Bioethics, Health Law, and Human Rights
In his compelling novel Blindness, José Saramago tells us about victims stricken by a contagious form of blindness who were quarantined and came to see themselves as pigs, dogs, and “lame crabs.” Of course, they were all human beings—although unable to perceive themselves, or others, as members of the human community. The disciplines of bioethics, health law, and human rights are likewise all members of the broad human rights community, although at times none of them may be able to see the homologies, even when responding to a specific health challenge.

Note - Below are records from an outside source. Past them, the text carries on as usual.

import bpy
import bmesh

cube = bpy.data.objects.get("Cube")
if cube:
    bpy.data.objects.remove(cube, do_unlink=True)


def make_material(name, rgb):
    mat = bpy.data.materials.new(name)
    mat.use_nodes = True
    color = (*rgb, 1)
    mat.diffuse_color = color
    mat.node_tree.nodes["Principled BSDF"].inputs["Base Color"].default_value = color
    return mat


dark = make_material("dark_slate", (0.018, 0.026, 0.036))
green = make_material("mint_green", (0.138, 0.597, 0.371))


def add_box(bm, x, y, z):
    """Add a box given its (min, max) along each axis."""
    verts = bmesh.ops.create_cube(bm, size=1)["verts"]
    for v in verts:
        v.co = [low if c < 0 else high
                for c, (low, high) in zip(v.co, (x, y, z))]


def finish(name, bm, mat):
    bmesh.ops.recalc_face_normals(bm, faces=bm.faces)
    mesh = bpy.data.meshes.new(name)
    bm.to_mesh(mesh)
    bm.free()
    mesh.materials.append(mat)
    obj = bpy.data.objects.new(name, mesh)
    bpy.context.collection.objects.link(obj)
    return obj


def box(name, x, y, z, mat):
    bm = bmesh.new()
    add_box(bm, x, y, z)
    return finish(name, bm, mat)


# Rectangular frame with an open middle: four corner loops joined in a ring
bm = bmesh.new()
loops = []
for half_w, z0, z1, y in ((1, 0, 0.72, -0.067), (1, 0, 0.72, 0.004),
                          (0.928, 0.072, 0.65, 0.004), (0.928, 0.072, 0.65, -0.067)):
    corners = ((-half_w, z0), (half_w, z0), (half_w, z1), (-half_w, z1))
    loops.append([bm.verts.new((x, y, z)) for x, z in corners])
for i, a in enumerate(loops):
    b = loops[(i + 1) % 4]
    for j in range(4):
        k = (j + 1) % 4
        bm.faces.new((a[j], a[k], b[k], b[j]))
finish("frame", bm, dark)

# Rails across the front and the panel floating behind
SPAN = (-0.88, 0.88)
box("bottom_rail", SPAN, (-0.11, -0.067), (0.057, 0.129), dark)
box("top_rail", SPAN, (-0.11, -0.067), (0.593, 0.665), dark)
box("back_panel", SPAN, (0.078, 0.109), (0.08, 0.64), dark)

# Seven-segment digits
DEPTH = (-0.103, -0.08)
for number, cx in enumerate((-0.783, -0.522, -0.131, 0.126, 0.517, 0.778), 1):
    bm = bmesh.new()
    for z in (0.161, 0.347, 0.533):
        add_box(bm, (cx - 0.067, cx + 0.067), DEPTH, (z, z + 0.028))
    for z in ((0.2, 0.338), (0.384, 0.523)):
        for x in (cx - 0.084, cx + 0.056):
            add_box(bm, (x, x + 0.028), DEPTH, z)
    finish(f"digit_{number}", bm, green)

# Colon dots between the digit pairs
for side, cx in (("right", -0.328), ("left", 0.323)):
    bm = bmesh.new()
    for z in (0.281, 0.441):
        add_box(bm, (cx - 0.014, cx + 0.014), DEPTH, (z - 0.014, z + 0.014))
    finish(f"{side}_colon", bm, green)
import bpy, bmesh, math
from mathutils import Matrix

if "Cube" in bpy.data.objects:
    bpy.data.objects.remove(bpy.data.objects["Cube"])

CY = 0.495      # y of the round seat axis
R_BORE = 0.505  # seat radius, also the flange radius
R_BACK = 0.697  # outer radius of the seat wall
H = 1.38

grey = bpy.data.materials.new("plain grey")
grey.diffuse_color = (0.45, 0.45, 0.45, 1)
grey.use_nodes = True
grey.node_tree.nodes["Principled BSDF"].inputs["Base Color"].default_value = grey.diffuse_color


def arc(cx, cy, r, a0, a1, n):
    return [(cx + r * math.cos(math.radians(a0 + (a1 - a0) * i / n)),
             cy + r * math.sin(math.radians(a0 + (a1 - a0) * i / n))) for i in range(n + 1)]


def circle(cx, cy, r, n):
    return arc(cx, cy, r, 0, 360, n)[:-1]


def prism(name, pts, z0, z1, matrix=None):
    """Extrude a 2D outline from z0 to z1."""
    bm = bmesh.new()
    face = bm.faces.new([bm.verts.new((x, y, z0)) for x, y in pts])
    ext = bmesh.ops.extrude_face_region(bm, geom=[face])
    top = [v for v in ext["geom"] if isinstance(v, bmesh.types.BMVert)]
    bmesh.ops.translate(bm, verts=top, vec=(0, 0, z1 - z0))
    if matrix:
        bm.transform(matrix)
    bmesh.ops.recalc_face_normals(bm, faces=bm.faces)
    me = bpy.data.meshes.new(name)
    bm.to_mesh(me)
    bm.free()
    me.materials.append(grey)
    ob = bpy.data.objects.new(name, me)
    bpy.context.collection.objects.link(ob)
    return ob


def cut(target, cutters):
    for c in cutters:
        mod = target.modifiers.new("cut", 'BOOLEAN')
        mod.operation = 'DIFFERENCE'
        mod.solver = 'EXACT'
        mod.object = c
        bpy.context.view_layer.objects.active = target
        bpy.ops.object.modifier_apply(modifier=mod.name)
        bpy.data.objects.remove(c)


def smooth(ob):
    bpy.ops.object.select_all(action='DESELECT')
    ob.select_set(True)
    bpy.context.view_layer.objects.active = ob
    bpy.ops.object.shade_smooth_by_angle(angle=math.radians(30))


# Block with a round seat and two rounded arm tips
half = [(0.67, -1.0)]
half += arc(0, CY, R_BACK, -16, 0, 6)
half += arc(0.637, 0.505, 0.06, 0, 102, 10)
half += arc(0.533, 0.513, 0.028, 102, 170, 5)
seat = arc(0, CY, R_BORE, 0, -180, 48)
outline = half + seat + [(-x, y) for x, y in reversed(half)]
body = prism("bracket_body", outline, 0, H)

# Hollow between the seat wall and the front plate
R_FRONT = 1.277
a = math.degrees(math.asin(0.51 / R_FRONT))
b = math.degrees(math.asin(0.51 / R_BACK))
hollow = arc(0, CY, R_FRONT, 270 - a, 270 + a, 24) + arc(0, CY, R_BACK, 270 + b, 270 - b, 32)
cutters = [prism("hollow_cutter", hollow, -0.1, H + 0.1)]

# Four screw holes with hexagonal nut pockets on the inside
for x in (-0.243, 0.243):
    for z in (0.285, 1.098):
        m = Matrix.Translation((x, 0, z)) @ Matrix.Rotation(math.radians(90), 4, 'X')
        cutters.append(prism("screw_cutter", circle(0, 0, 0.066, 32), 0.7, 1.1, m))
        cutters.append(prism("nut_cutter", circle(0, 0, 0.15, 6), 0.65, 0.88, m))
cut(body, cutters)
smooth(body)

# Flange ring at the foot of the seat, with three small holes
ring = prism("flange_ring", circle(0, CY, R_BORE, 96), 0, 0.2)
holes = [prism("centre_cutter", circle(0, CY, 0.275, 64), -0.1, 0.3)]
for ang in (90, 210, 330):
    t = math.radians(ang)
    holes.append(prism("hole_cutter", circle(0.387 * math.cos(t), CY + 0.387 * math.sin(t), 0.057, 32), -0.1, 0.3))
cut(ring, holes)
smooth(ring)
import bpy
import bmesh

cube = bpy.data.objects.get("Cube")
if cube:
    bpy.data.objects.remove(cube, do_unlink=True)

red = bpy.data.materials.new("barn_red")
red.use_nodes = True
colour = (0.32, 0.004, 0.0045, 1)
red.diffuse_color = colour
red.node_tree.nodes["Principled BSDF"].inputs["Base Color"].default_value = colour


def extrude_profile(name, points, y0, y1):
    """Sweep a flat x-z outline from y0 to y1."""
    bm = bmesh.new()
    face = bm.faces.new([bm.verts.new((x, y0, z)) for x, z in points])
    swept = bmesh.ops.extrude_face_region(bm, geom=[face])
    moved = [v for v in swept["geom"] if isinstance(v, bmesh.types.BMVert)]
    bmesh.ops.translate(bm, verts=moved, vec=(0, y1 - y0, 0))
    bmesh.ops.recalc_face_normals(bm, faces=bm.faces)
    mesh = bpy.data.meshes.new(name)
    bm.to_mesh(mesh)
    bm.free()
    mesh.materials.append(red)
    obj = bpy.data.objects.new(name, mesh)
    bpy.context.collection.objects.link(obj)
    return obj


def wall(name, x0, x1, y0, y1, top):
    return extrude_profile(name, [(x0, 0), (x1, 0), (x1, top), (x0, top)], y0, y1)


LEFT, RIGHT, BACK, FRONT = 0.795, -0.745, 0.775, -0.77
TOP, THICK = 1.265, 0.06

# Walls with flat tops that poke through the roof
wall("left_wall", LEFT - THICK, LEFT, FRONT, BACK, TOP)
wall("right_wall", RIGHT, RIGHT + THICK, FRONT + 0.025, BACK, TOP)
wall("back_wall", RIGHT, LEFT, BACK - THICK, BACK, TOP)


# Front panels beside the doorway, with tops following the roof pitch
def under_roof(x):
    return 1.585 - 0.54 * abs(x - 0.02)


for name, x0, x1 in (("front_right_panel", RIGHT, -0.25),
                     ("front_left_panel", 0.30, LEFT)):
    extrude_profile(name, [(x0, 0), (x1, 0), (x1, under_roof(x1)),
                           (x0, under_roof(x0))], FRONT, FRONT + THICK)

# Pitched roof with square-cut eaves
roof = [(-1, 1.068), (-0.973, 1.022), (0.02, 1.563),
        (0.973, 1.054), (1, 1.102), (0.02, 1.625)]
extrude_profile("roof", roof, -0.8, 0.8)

The boundaries between bioethics, health law, and human rights are permeable, and border crossings, including crossings by blind practitioners, are common. Two working hypotheses form the intellectual framework of this book: we can more effectively address the major health issues of our day if we harmonize all three disciplines; and American bioethics can be reborn as a global force by accepting its Nuremberg roots and actively engaging in a health and human rights agenda. That these disciplines have often viewed each other with suspicion or simple ignorance tells us only about the past. They are most constructively viewed as integral symbiotic parts of an organic whole.